### INSTRUCTIONS TO FOLLOW
No images, please. Copy each entry below exactly as it reads.

### INFORMATION PROVIDED

%%

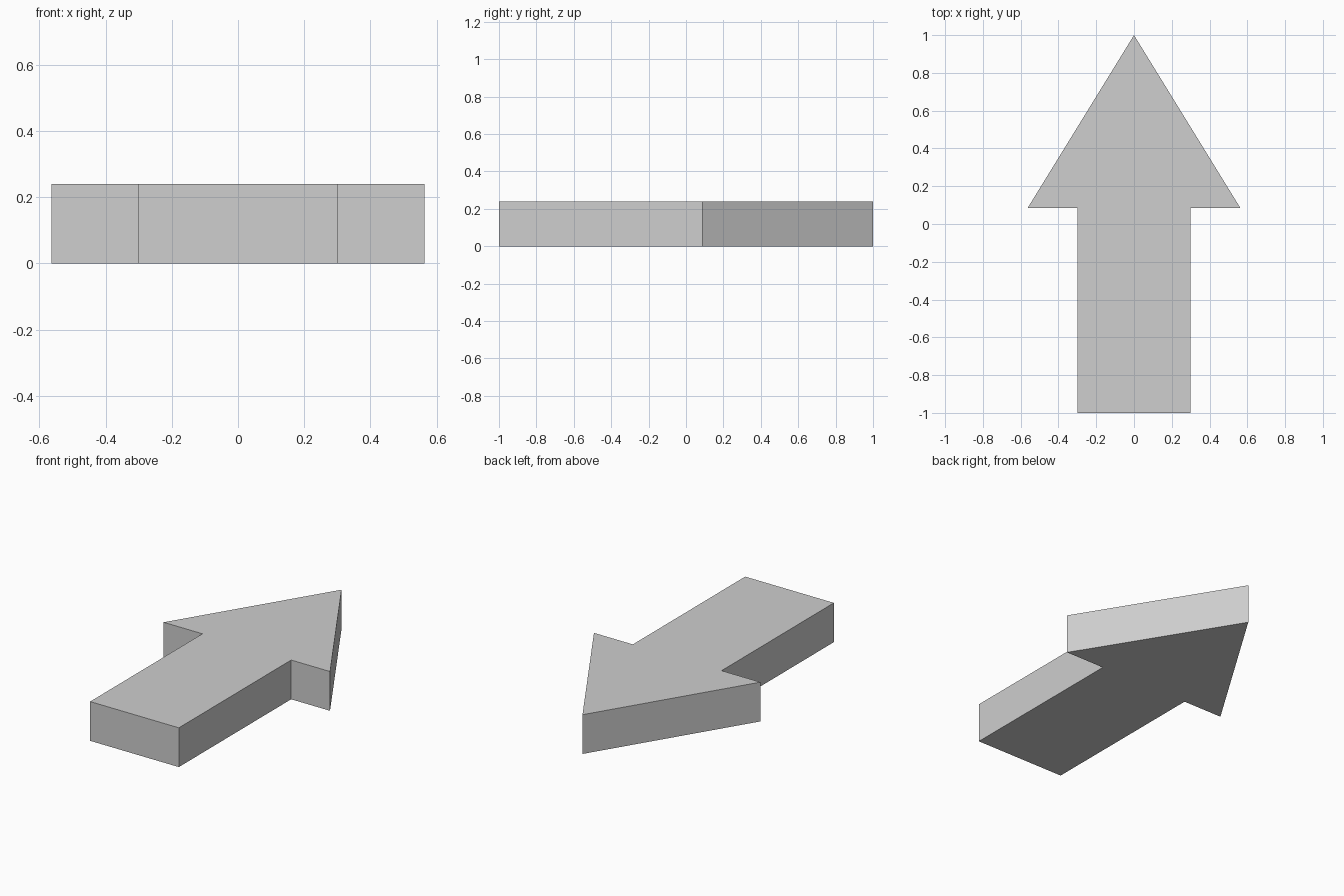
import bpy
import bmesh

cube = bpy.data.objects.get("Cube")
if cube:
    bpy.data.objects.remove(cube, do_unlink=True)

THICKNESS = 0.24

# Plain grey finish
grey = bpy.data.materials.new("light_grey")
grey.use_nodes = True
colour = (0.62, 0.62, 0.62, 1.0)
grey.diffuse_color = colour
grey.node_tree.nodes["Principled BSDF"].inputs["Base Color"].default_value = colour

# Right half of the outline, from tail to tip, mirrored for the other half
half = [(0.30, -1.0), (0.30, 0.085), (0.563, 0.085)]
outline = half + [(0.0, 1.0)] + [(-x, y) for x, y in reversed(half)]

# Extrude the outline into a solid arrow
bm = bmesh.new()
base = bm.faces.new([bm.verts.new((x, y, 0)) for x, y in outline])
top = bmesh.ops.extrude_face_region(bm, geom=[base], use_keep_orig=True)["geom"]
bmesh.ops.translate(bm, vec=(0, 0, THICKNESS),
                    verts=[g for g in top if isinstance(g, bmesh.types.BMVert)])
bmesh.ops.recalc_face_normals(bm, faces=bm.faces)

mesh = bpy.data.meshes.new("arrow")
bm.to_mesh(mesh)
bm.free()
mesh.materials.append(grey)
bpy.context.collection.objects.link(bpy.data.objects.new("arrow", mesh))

%%

### ANSWER FOR THE TASK
import bpy
import bmesh

cube = bpy.data.objects.get("Cube")
if cube:
    bpy.data.objects.remove(cube, do_unlink=True)

THICKNESS = 0.24

# Plain grey finish
grey = bpy.data.materials.new("light_grey")
grey.use_nodes = True
colour = (0.62, 0.62, 0.62, 1.0)
grey.diffuse_color = colour
grey.node_tree.nodes["Principled BSDF"].inputs["Base Color"].default_value = colour

# Right half of the outline, from tail to tip, mirrored for the other half
half = [(0.30, -1.0), (0.30, 0.085), (0.563, 0.085)]
outline = half + [(0.0, 1.0)] + [(-x, y) for x, y in reversed(half)]

# Extrude the outline into a solid arrow
bm = bmesh.new()
base = bm.faces.new([bm.verts.new((x, y, 0)) for x, y in outline])
top = bmesh.ops.extrude_face_region(bm, geom=[base], use_keep_orig=True)["geom"]
bmesh.ops.translate(bm, vec=(0, 0, THICKNESS),
                    verts=[g for g in top if isinstance(g, bmesh.types.BMVert)])
bmesh.ops.recalc_face_normals(bm, faces=bm.faces)

mesh = bpy.data.meshes.new("arrow")
bm.to_mesh(mesh)
bm.free()
mesh.materials.append(grey)
bpy.context.collection.objects.link(bpy.data.objects.new("arrow", mesh))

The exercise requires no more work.